Work instruction: Each line in the entries below that holds the string "return" must be copied.

START Input

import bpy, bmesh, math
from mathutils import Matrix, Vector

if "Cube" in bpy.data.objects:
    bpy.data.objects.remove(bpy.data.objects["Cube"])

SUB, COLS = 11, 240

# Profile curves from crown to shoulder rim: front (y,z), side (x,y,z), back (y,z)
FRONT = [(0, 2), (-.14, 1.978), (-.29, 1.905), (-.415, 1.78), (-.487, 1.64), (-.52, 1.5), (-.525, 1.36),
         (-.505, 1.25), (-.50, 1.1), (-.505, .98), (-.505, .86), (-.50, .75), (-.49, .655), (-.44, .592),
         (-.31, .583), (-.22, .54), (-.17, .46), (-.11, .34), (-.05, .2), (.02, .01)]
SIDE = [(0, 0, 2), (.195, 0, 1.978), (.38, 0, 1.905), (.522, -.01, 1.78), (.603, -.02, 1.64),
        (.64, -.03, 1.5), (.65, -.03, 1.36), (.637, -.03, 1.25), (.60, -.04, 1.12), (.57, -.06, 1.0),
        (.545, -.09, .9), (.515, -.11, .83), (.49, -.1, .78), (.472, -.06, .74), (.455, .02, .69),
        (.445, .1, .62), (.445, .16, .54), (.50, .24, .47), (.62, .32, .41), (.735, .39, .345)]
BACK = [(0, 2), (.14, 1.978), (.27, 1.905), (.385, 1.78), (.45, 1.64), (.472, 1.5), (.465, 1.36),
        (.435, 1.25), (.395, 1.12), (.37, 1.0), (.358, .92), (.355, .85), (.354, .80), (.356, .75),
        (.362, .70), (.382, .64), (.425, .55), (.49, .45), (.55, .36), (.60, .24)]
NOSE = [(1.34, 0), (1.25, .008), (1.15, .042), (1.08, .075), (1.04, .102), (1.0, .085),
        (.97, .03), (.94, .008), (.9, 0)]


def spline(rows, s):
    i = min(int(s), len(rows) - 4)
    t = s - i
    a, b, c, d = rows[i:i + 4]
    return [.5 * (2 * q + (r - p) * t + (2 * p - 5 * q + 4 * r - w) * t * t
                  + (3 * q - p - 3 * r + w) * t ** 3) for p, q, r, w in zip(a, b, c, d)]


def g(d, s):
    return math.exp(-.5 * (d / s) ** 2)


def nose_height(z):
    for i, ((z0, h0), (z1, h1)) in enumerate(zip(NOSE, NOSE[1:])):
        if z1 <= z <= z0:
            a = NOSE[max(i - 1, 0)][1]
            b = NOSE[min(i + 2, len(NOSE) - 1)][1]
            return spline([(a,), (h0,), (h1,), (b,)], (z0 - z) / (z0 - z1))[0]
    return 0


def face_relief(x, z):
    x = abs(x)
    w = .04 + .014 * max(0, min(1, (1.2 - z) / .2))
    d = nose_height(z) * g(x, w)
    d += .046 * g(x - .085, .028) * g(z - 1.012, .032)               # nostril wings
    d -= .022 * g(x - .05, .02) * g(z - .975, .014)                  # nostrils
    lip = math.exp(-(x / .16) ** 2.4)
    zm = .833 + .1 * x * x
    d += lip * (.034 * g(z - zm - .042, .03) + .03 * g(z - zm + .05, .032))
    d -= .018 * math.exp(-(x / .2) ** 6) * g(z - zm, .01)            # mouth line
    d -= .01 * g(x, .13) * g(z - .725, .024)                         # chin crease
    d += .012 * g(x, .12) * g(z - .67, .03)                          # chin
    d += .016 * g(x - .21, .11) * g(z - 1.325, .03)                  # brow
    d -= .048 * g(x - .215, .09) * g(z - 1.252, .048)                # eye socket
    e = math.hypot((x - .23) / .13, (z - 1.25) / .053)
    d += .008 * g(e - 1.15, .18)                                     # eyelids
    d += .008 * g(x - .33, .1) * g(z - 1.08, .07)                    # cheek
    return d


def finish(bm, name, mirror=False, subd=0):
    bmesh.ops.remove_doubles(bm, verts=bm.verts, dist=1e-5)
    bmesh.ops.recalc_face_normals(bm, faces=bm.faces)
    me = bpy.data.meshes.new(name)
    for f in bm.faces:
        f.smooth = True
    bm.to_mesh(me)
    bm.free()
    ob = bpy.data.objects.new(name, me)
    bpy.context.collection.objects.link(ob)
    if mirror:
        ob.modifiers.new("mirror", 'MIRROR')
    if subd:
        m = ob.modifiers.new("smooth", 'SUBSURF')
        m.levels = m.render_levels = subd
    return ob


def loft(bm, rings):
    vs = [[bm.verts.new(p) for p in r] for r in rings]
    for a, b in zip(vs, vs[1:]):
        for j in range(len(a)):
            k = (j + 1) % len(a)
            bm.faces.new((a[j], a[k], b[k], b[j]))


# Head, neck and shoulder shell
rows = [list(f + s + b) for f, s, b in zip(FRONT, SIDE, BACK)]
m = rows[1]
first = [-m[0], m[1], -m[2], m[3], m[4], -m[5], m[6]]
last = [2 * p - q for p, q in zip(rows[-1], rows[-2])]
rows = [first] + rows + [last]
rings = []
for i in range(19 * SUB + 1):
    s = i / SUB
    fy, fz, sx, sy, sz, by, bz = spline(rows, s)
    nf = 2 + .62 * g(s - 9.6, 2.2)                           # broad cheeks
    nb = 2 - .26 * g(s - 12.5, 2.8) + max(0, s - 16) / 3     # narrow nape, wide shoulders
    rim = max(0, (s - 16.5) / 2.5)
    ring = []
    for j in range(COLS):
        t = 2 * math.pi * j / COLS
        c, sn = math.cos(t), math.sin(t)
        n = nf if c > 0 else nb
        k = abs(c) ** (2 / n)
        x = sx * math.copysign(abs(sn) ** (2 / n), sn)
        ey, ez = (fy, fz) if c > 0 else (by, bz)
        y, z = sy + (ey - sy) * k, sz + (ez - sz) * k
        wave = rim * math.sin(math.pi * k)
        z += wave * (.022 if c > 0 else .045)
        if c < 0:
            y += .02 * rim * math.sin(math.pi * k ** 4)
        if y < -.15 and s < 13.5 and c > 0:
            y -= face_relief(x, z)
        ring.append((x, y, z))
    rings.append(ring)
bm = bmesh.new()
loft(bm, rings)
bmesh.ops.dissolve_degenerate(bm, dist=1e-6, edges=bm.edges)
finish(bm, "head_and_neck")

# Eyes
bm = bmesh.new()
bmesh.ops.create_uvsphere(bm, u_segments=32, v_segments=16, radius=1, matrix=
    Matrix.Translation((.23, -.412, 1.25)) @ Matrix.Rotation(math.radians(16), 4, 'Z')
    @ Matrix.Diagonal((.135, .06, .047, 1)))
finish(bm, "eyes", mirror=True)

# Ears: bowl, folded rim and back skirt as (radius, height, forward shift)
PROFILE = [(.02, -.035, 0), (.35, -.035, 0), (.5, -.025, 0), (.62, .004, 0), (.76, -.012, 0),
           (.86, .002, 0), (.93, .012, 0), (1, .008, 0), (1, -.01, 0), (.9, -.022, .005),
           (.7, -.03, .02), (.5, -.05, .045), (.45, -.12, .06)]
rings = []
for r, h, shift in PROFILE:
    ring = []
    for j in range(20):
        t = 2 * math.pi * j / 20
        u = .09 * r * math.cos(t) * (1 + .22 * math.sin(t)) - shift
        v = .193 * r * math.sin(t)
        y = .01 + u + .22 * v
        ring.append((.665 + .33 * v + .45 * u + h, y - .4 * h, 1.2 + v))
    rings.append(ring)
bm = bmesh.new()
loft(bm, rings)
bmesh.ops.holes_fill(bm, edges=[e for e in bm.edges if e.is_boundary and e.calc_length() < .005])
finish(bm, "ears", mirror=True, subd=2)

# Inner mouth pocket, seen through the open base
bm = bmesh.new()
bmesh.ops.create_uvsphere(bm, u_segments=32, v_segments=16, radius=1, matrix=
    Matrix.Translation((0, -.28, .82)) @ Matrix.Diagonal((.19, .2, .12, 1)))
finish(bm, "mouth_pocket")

END Input

Output for this task:
    return [.5 * (2 * q + (r - p) * t + (2 * p - 5 * q + 4 * r - w) * t * t
    return math.exp(-.5 * (d / s) ** 2)
            return spline([(a,), (h0,), (h1,), (b,)], (z0 - z) / (z0 - z1))[0]
    return 0
    return d
    return ob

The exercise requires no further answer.